----- SUPPLIED MATERIAL
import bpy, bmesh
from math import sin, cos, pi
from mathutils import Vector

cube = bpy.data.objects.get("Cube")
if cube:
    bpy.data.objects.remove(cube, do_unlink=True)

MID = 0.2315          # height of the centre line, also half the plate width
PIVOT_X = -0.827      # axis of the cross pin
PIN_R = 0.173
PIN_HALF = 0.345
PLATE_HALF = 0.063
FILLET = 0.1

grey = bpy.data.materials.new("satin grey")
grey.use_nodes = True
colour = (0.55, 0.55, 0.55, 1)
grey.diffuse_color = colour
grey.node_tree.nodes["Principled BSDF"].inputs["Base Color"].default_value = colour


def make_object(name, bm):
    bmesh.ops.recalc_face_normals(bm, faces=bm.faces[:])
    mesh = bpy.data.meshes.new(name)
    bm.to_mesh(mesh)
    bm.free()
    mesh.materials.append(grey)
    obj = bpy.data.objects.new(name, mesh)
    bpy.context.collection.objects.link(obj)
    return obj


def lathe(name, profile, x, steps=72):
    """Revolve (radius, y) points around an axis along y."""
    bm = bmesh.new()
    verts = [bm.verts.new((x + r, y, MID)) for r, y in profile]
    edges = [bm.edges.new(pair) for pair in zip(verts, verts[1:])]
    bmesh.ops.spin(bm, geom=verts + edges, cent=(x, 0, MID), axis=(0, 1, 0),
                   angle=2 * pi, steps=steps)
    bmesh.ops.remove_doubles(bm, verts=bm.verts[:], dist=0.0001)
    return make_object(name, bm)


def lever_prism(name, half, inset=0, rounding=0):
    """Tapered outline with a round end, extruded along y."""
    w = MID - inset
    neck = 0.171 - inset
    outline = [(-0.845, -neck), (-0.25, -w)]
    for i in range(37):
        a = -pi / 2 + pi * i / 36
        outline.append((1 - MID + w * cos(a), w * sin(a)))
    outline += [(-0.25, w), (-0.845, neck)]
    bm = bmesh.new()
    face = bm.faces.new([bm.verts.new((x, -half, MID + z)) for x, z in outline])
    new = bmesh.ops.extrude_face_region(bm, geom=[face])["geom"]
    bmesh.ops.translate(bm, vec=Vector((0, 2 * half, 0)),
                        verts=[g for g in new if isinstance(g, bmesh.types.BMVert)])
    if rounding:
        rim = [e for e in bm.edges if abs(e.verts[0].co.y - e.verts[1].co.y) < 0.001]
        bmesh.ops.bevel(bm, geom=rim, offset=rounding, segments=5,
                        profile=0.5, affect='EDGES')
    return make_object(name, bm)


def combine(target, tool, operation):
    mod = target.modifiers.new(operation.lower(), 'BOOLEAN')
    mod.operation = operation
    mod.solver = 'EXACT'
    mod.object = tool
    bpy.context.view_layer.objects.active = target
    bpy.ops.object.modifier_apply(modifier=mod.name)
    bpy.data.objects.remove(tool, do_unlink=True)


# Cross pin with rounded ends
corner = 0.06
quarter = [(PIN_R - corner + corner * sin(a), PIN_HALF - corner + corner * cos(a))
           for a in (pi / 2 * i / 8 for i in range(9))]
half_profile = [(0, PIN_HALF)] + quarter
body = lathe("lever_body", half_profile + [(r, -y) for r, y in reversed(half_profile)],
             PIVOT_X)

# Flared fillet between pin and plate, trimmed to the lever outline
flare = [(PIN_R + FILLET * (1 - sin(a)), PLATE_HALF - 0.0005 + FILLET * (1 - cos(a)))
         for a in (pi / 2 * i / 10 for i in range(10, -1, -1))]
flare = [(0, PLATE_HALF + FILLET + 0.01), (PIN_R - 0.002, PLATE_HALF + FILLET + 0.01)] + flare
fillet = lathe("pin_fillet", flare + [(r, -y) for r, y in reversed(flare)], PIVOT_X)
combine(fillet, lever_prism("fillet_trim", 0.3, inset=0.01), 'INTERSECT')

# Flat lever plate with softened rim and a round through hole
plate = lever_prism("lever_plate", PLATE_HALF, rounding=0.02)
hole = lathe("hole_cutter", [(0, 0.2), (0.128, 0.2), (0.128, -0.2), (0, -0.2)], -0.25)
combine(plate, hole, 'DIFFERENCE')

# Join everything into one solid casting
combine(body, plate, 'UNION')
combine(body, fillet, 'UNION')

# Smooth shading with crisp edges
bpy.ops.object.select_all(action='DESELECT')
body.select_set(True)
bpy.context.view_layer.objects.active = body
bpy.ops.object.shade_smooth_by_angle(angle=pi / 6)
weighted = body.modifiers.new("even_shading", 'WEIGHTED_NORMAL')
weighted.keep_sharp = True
----------
■ WHAT TO PRODUCE: Once you have identified the lines above that contain "bmesh", copy each of them.

■ WRITTEN RESPONSE:
import bpy, bmesh
    bmesh.ops.recalc_face_normals(bm, faces=bm.faces[:])
    bm = bmesh.new()
    bmesh.ops.spin(bm, geom=verts + edges, cent=(x, 0, MID), axis=(0, 1, 0),
    bmesh.ops.remove_doubles(bm, verts=bm.verts[:], dist=0.0001)
    bm = bmesh.new()
    new = bmesh.ops.extrude_face_region(bm, geom=[face])["geom"]
    bmesh.ops.translate(bm, vec=Vector((0, 2 * half, 0)),
                        verts=[g for g in new if isinstance(g, bmesh.types.BMVert)])
        bmesh.ops.bevel(bm, geom=rim, offset=rounding, segments=5,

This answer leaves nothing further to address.